The voluminous report of the Liberhan Commission has neither relevance nor weightage today on the Ayodhya issue. The Commission was set up as a political reaction by an inept central government to mollify the clamouring crowd of Hindu-bashing secularists after the demolition of the structure that went around in the name of the foreign invader Babar. Coming 17 years after it was set up, the report at best may be an interesting source material. Its only claim to fame seems to be that it is the longest of commissions.
But the Congress seems to be keen on flogging the dead political horse. Its spokesman Digvijay Singh jumped the gun and blamed the BJP and RSS leaders for the demolition even before the Commission’s findings had been made known and some even demanded arrests. It may do well to remember that the criminal case on this issue and the dispute over the ownership of the land where the structure was situated are still pending in courts.
December 6, 1992, was a day when Hindus asserted their collective will, erasing from our soil at least one symbol of humiliation meted out to us by foreign marauders. There are many more that need to fall. To millions of Hindus it was a proud day to be written in golden letters. To fix the responsibility for this on a few individuals, because their faces are familiar, and organisations because they are politically uncomfortable for the establishment is a travesty of justice.
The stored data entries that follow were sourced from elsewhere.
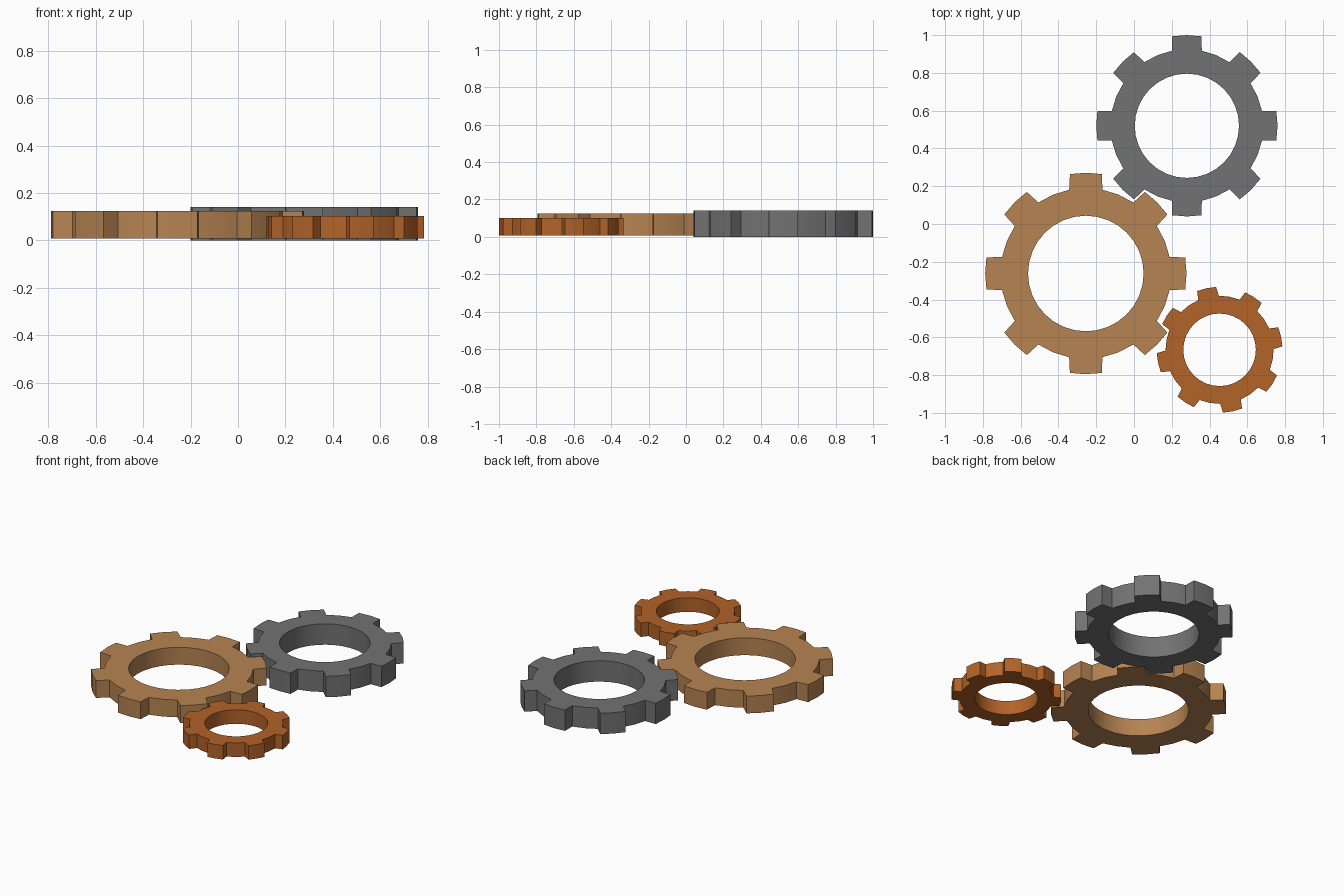
import bpy, bmesh
from math import cos, sin, radians, pi

if "Cube" in bpy.data.objects:
    bpy.data.objects.remove(bpy.data.objects["Cube"])

TEETH = 8
STEP = 2 * pi / TEETH


def gear(name, centre, z0, z1, hole, root, tip, tip_half, turn, colour):
    """Ring gear: each tooth step has matching outer and hole points."""
    bm = bmesh.new()
    rings = {}
    outer, inner, pads = [], [], []
    cx, cy = centre

    def column(r, a):
        return [bm.verts.new((cx + r * cos(a), cy + r * sin(a), z)) for z in (z0, z1)]

    for i in range(TEETH):
        a = radians(turn) + i * STEP
        q = STEP / 4
        base = [column(root, a + k * q) for k in (-1, 0, 1, 2)]
        top = [column(tip, a + k * radians(tip_half)) for k in (-1, 0, 1)]
        inner += [column(hole, a + k * q) for k in (-1, 0, 1, 2)]
        outer += base
        pads.append((base, top))

    def caps(a, b, c, d):
        # a, b on the inside, c, d on the outside
        bm.faces.new((a[1], c[1], d[1], b[1]))
        bm.faces.new((a[0], b[0], d[0], c[0]))

    def wall(a, b):
        bm.faces.new((a[0], b[0], b[1], a[1]))

    # ring body, with outer walls only in the gaps between teeth
    n = len(outer)
    for i in range(n):
        j = (i + 1) % n
        caps(inner[i], inner[j], outer[i], outer[j])
        wall(inner[j], inner[i])
        if i % 4 >= 2:
            wall(outer[i], outer[j])

    # teeth
    for base, top in pads:
        for k in (0, 1):
            caps(base[k], base[k + 1], top[k], top[k + 1])
            wall(top[k], top[k + 1])
        wall(base[0], top[0])
        wall(top[2], base[2])

    bmesh.ops.recalc_face_normals(bm, faces=bm.faces)
    mesh = bpy.data.meshes.new(name)
    bm.to_mesh(mesh)
    bm.free()
    obj = bpy.data.objects.new(name, mesh)
    bpy.context.collection.objects.link(obj)
    mat = bpy.data.materials.new(name + "_metal")
    mat.diffuse_color = (*colour, 1)
    mat.use_nodes = True
    mat.node_tree.nodes["Principled BSDF"].inputs["Base Color"].default_value = mat.diffuse_color
    mesh.materials.append(mat)
    bpy.ops.object.select_all(action='DESELECT')
    obj.select_set(True)
    bpy.context.view_layer.objects.active = obj
    bpy.ops.object.shade_smooth_by_angle(angle=radians(20))
    return obj


gear("steel_gear", (0.28, 0.52), 0.0, 0.14, 0.276, 0.405, 0.48, 9.3, 0, (0.17, 0.17, 0.17))
gear("brass_gear", (-0.255, -0.262), 0.008, 0.124, 0.306, 0.452, 0.533, 9.1, 0, (0.47, 0.23, 0.085))
gear("copper_gear", (0.453, -0.666), 0.008, 0.102, 0.192, 0.286, 0.333, 8.9, 12, (0.45, 0.125, 0.022))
It is not clear what Liberhan was looking for and if he got what was wanted of him. His Commission got 48 extensions from five governments.
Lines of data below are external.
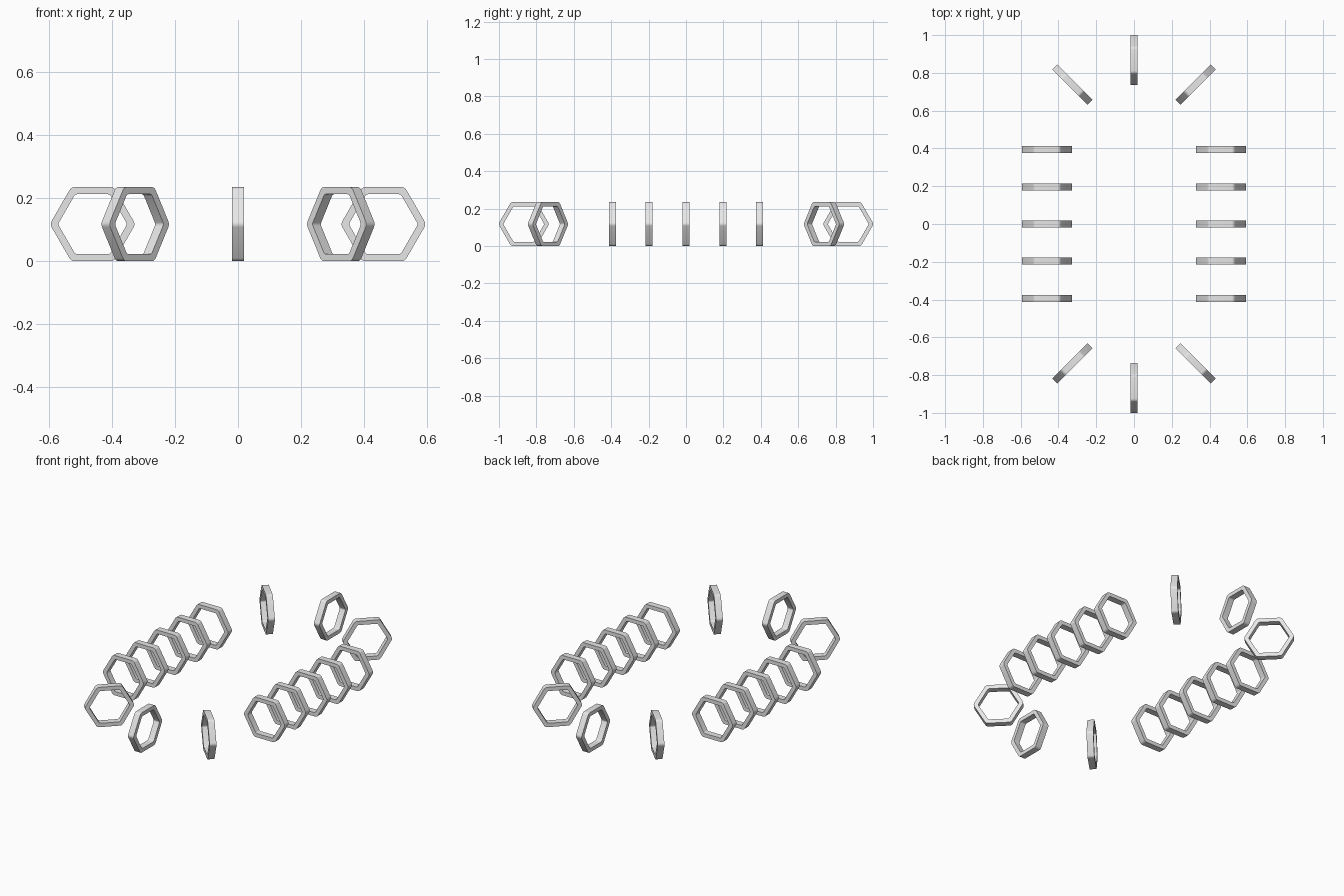
import bpy, bmesh, math
from mathutils import Vector

cube = bpy.data.objects.get("Cube")
if cube:
    bpy.data.objects.remove(cube)

DEPTH = 0.037
OUTER, INNER = 0.1175, 0.095      # apothems of the hexagonal ring
OUTER_R, INNER_R = 0.02, 0.012    # corner rounding
STEPS = 4

grey = bpy.data.materials.new("light_grey")
grey.use_nodes = True
grey.diffuse_color = (0.8, 0.8, 0.8, 1)
grey.node_tree.nodes["Principled BSDF"].inputs["Base Color"].default_value = (0.8, 0.8, 0.8, 1)


def hexagon(apothem, radius):
    """Rounded hexagon in the xz plane, corners pointing along x."""
    points = []
    for corner in range(6):
        a = math.radians(60 * corner)
        centre = Vector((math.cos(a), 0, math.sin(a))) * (apothem - radius) / math.cos(math.pi / 6)
        for i in range(STEPS + 1):
            b = a + math.radians(-30 + 60 * i / STEPS)
            points.append(centre + Vector((math.cos(b), 0, math.sin(b))) * radius)
    return points


# Shared ring mesh: outer and inner walls joined by flat front and back
bm = bmesh.new()
loops = []
for apothem, radius, y in ((OUTER, OUTER_R, -1), (OUTER, OUTER_R, 1),
                           (INNER, INNER_R, 1), (INNER, INNER_R, -1)):
    offset = Vector((0, y * DEPTH / 2, 0))
    loops.append([bm.verts.new(p + offset) for p in hexagon(apothem, radius)])
count = len(loops[0])
for k in range(4):
    a, b = loops[k], loops[(k + 1) % 4]
    for i in range(count):
        j = (i + 1) % count
        bm.faces.new((a[i], a[j], b[j], b[i]))
bmesh.ops.recalc_face_normals(bm, faces=bm.faces)
ring_mesh = bpy.data.meshes.new("hexagon_ring")
bm.to_mesh(ring_mesh)
bm.free()
ring_mesh.materials.append(grey)


def ring(name, x, y, angle):
    ob = bpy.data.objects.new(name, ring_mesh)
    ob.location = (x, y, OUTER)
    ob.rotation_euler.z = math.radians(angle)
    bpy.context.collection.objects.link(ob)
    return ob


# Straight rows down both sides
for side, x in (("right", -0.461), ("left", 0.461)):
    for i in range(5):
        first = ring(f"{side}_row_ring_{i + 1}", x, (i - 2) * 0.197, 0)

# Fanned rings closing each end
for end, s in (("front", -1), ("back", 1)):
    ring(f"{end}_end_ring", 0, s * 0.8675, 90)
    for side, t in (("right", -1), ("left", 1)):
        ring(f"{end}_{side}_corner_ring", t * 0.326, s * 0.738, 45 * s * t)

# Smooth the rounded corners, keep the rims sharp
bpy.ops.object.select_all(action='DESELECT')
first.select_set(True)
bpy.context.view_layer.objects.active = first
bpy.ops.object.shade_smooth_by_angle(angle=math.radians(30))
The Ayodhya demolition is being portrayed by the media as a huge crime. This is not the first place of worship to be demolished in this country. And Ayodhya is one of the holiest Hindu sites. Hence the cry that the demolished structure was a mosque is laughable. Ayodhya is a place of pilgrimage to Hindus and to no other community. On the other hand, thousands of Hindu temples have been and continue to be demolished in several parts of the country, with Kashmir leading the list. The Hindu temples demolished in India’s neighbourhood—Pakistan, Bangladesh, Malaysia and Sri Lanka—do not even merit a mention in the media! When the BJP government demolished temples in Gujarat for roads, the media did not raise a hue and cry nor did the centre rush to save the rights of the people to worship. Why do governments and media act and react only against the Hindus?
The BJP paid a huge political price for December 6, 1992. Four of its legitimate governments were dismissed. The RSS too was illegally punished with a ban, which after all did not stand the scrutiny of law. In the name of ‘revenge’ the Hindus have suffered hundreds of bomb blasts and casualties in which thousands died. None of these have been probed and perpetrators punished. Every terrorist caught has parroted December 6 and post-Godhra events as justifications for bombing trains, killing the innocents and maiming the unsuspecting.
If anything, the Liberhan Commission should serve as a model for future as to how a commission of enquiry should not be. The crores spent on it were public money, which could have been better utilised. But then we live in a milieu where “commissions are made to cool the heat,” as Lalu Prasad Yadav put. He should know because he appointed the one on Godhra to tailor make a case for a fresh round of Modi and Hindu-bashing.
Ayodhya is not an issue. It is a matter of faith for the Hindu. The matter will continue to stir political discourses until a magnificent temple is built on the birthplace of Bhagwan Ram, which is the holiest of holy sites for Hindus.